When asked if any of his friends survived that night he said no. "They were all killed," he said as he walked through the streets of his hometown, Santa Maria.
Mahmud's closest friend made it out but then went back in to help. He lost his life trying to rescue others. Another friend was taken to the hospital with serious injuries. He also perished.
Mahmud has never protested before but on Tuesday he led a march of around 1,000 people through Santa Maria to the mayor's office.
"Justice!" the protesters chanted in Portuguese.
"Police, government, give us justice!" Mahmud shouted to the crowd through a megaphone, his determination driven by his duty to the friends he lost.
Many on the march were friends of the the mostly young people who died in the blaze.
Barbara Henriquez, 28, and Natalia Isaia, 30, knew five who died. They said they had many questions and few answers.
"Brazil doesn't do anything about it," said protester Mariana Barros, 22. "It takes a long time to do anything. We can't wait 10 years — we need it now."
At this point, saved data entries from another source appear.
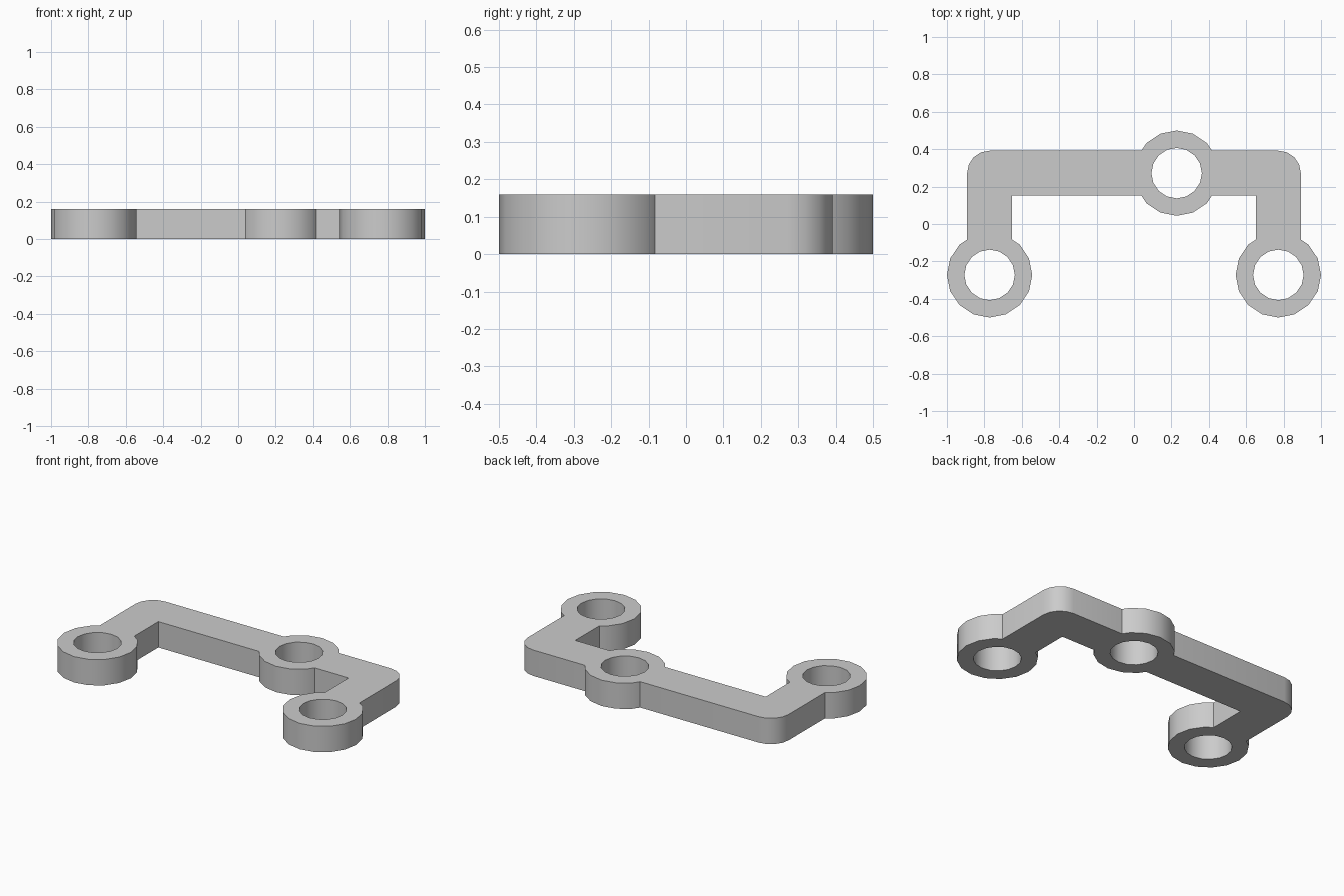
import bpy
import bmesh
import math

cube = bpy.data.objects.get("Cube")
if cube:
    bpy.data.objects.remove(cube, do_unlink=True)

HEIGHT = 0.16
RING_R, HOLE_R = 0.228, 0.135
HALF = 0.12                      # half the width of the bars
MEET = 0.189                     # distance from ring centre to bar junction
SIDES = 16
SIDE_X, ROW_Y = 0.772, 0.272     # ring centres lie on these lines
MID_X = 0.228


def arc(cx, cy, r, first, last):
    """Counter-clockwise points of a regular polygon, by vertex number."""
    step = math.tau / SIDES
    return [(cx + r * math.cos(k * step), cy + r * math.sin(k * step))
            for k in range(first, last + 1)]


def foot(cx):
    """Ring at the end of an arm, open towards the arm above it."""
    y = -ROW_Y + MEET
    return [(cx - HALF, y)] + arc(cx, -ROW_Y, RING_R, 6, 18) + [(cx + HALF, y)]


def mid_side(sign, first, last):
    """Bulge of the middle ring on one side of the cross bar."""
    y = ROW_Y + sign * HALF
    return ([(MID_X + sign * MEET, y)] + arc(MID_X, ROW_Y, RING_R, first, last)
            + [(MID_X - sign * MEET, y)])


# Outline of the bracket, counter-clockwise
inner = SIDE_X - HALF
outline = (foot(-SIDE_X)
           + [(-inner, ROW_Y - HALF)]
           + mid_side(-1, 10, 14)
           + [(inner, ROW_Y - HALF)]
           + foot(SIDE_X)
           + arc(SIDE_X, ROW_Y, HALF, 0, 4)
           + mid_side(1, 2, 6)
           + arc(-SIDE_X, ROW_Y, HALF, 4, 8))

# Three round holes
centres = [(-SIDE_X, -ROW_Y), (SIDE_X, -ROW_Y), (MID_X, ROW_Y)]
loops = [outline] + [arc(x, y, HOLE_R, 0, SIDES - 1) for x, y in centres]

# Walls along every loop, then a cap below and above
bm = bmesh.new()
caps = ([], [])
for loop in loops:
    low, high = ([bm.verts.new((x, y, z)) for x, y in loop] for z in (0, HEIGHT))
    for i in range(len(loop)):
        j = (i + 1) % len(loop)
        bm.faces.new((low[i], low[j], high[j], high[i]))
        caps[0].append(bm.edges.get((low[i], low[j])))
        caps[1].append(bm.edges.get((high[i], high[j])))
for edges in caps:
    bmesh.ops.triangle_fill(bm, edges=edges, use_beauty=True, normal=(0, 0, 1))
bmesh.ops.recalc_face_normals(bm, faces=bm.faces)

mesh = bpy.data.meshes.new("bracket")
bm.to_mesh(mesh)
bm.free()
bracket = bpy.data.objects.new("bracket", mesh)
bpy.context.collection.objects.link(bracket)

# Plain grey
grey = bpy.data.materials.new("light grey")
grey.use_nodes = True
colour = (0.6, 0.6, 0.6, 1)
grey.diffuse_color = colour
grey.node_tree.nodes["Principled BSDF"].inputs["Base Color"].default_value = colour
mesh.materials.append(grey)

# Smooth walls with sharp junctions and rims
bpy.ops.object.select_all(action="DESELECT")
bracket.select_set(True)
bpy.context.view_layer.objects.active = bracket
bpy.ops.object.shade_smooth_by_angle(angle=math.radians(30))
According to local fire chief Moises Fuchs, it's the laws that need to change, and fast. Brazil is hosting both the World Cup soccer tournament next year and the 2016 Olympics.
"We need stronger reforms on our safety regulations," Fuchs said.
Questions for investigators include why there was no sprinkler system, no fire alarm and only one way out.
Police now believe a flare used during a live music performance inside the club was intended for outdoor use only and may have started the blaze. It is also feared that toxins in the smoke included cyanide and dioxin, making it all the more deadly.
These are all issues the young people of Santa Maria want addressed.
As the march slowed, Mahmud handed the megaphone to another protester and listened. Overwhelmed, he buried his face in the shoulder of a friend.
"I have a Facebook message from one of my friends who was there," Mahmud said. "He is saying let's go to Carnival this year."